### Action item
Please restate, word for word, the lines below that begin at the one with "loops = [[bm.verts.new(p)" and end at the one with "# Saucer: sloped". Leave out all other lines.
=-=-=
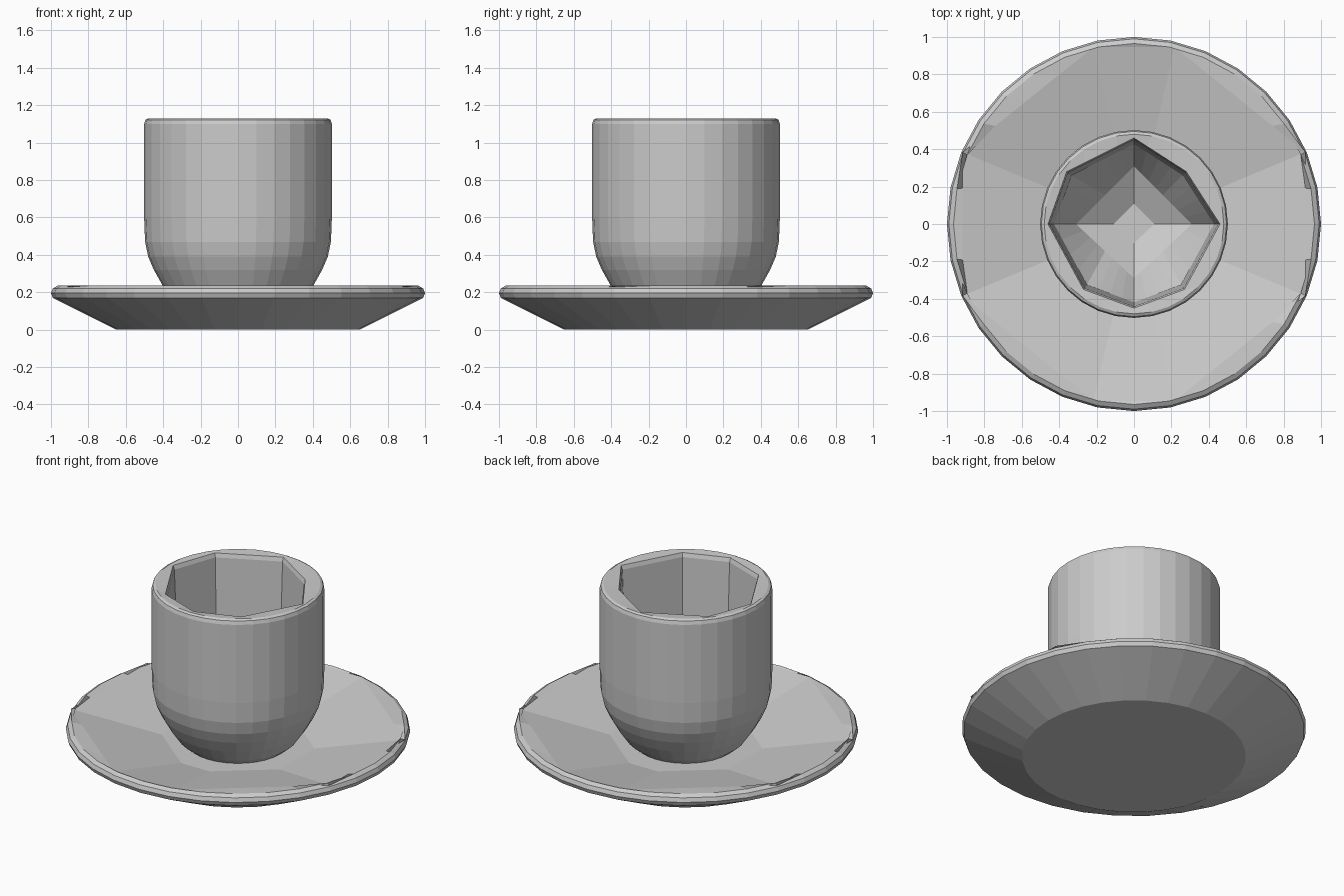
import bpy, bmesh, math

SEG = 32

cube = bpy.data.objects.get("Cube")
if cube:
    bpy.data.objects.remove(cube)

# Single unglazed ceramic colour
grey = bpy.data.materials.new("plain grey ceramic")
grey.use_nodes = True
COLOUR = (0.6, 0.6, 0.6, 1)
grey.diffuse_color = COLOUR
grey.node_tree.nodes["Principled BSDF"].inputs["Base Color"].default_value = COLOUR


def circle(r, z):
    """Round cross-section."""
    return [(r * math.cos(i * math.tau / SEG), r * math.sin(i * math.tau / SEG), z)
            for i in range(SEG)]


def polygon(corners, z, scale=1.0, roll=0):
    """Coarse straight-sided cross-section with SEG points."""
    steps = SEG // len(corners)
    pts = []
    for (ax, ay), (bx, by) in zip(corners, corners[1:] + corners[:1]):
        for k in range(steps):
            t = k / steps
            pts.append(((ax + (bx - ax) * t) * scale, (ay + (by - ay) * t) * scale, z))
    return pts[-roll:] + pts[:-roll] if roll else pts


def build(name, rings):
    """Skin a stack of cross-sections and close both ends."""
    bm = bmesh.new()
    loops = [[bm.verts.new(p) for p in ring] for ring in rings]
    for low, high in zip(loops, loops[1:]):
        for i in range(SEG):
            j = (i + 1) % SEG
            bm.faces.new((low[i], low[j], high[j], high[i]))
    bm.faces.new(loops[0][::-1])
    bm.faces.new(loops[-1])
    # Merge the straight runs into large flat facets
    bmesh.ops.dissolve_limit(bm, angle_limit=math.radians(1),
                             verts=bm.verts, edges=bm.edges)
    bmesh.ops.recalc_face_normals(bm, faces=bm.faces)
    mesh = bpy.data.meshes.new(name)
    bm.to_mesh(mesh)
    bm.free()
    mesh.materials.append(grey)
    obj = bpy.data.objects.new(name, mesh)
    bpy.context.collection.objects.link(obj)
    return obj


# Saucer: sloped underside, rounded rim, shallow faceted dish
dish = [(.93, .39), (.22, .96), (-.22, .96), (-.93, .39),
        (-.93, -.39), (-.22, -.96), (.22, -.96), (.93, -.39)]
build("saucer", [
    circle(.65, 0), circle(.96, .155), circle(.99, .17), circle(1.0, .195),
    circle(.99, .22), circle(.965, .235),
    polygon(dish, .23, .985, roll=2),
    polygon(dish, .12, .45, roll=2),
])

# Cup: rounded base, straight wall, soft lip, coarse faceted hollow
mouth = [(.46, 0), (.28, .28), (0, .46), (-.36, .28),
         (-.46, 0), (-.27, -.35), (0, -.45), (.27, -.35)]
well = [(.31, 0), (0, .31), (-.31, 0), (0, -.29)]
build("cup", [
    circle(.29, .11), circle(.35, .16), circle(.405, .24), circle(.45, .32),
    circle(.48, .39), circle(.497, .47), circle(.502, .6),
    circle(.502, 1.10), circle(.495, 1.122), circle(.48, 1.13),
    polygon(mouth, 1.125, 1.0), polygon(mouth, 1.10, .98),
    polygon(mouth, .55, .93), polygon(well, .34), polygon(well, .25, .35),
])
=-=-=
### Solution for this task
    loops = [[bm.verts.new(p) for p in ring] for ring in rings]
    for low, high in zip(loops, loops[1:]):
        for i in range(SEG):
            j = (i + 1) % SEG
            bm.faces.new((low[i], low[j], high[j], high[i]))
    bm.faces.new(loops[0][::-1])
    bm.faces.new(loops[-1])
    # Merge the straight runs into large flat facets
    bmesh.ops.dissolve_limit(bm, angle_limit=math.radians(1),
                             verts=bm.verts, edges=bm.edges)
    bmesh.ops.recalc_face_normals(bm, faces=bm.faces)
    mesh = bpy.data.meshes.new(name)
    bm.to_mesh(mesh)
    bm.free()
    mesh.materials.append(grey)
    obj = bpy.data.objects.new(name, mesh)
    bpy.context.collection.objects.link(obj)
    return obj


# Saucer: sloped underside, rounded rim, shallow faceted dish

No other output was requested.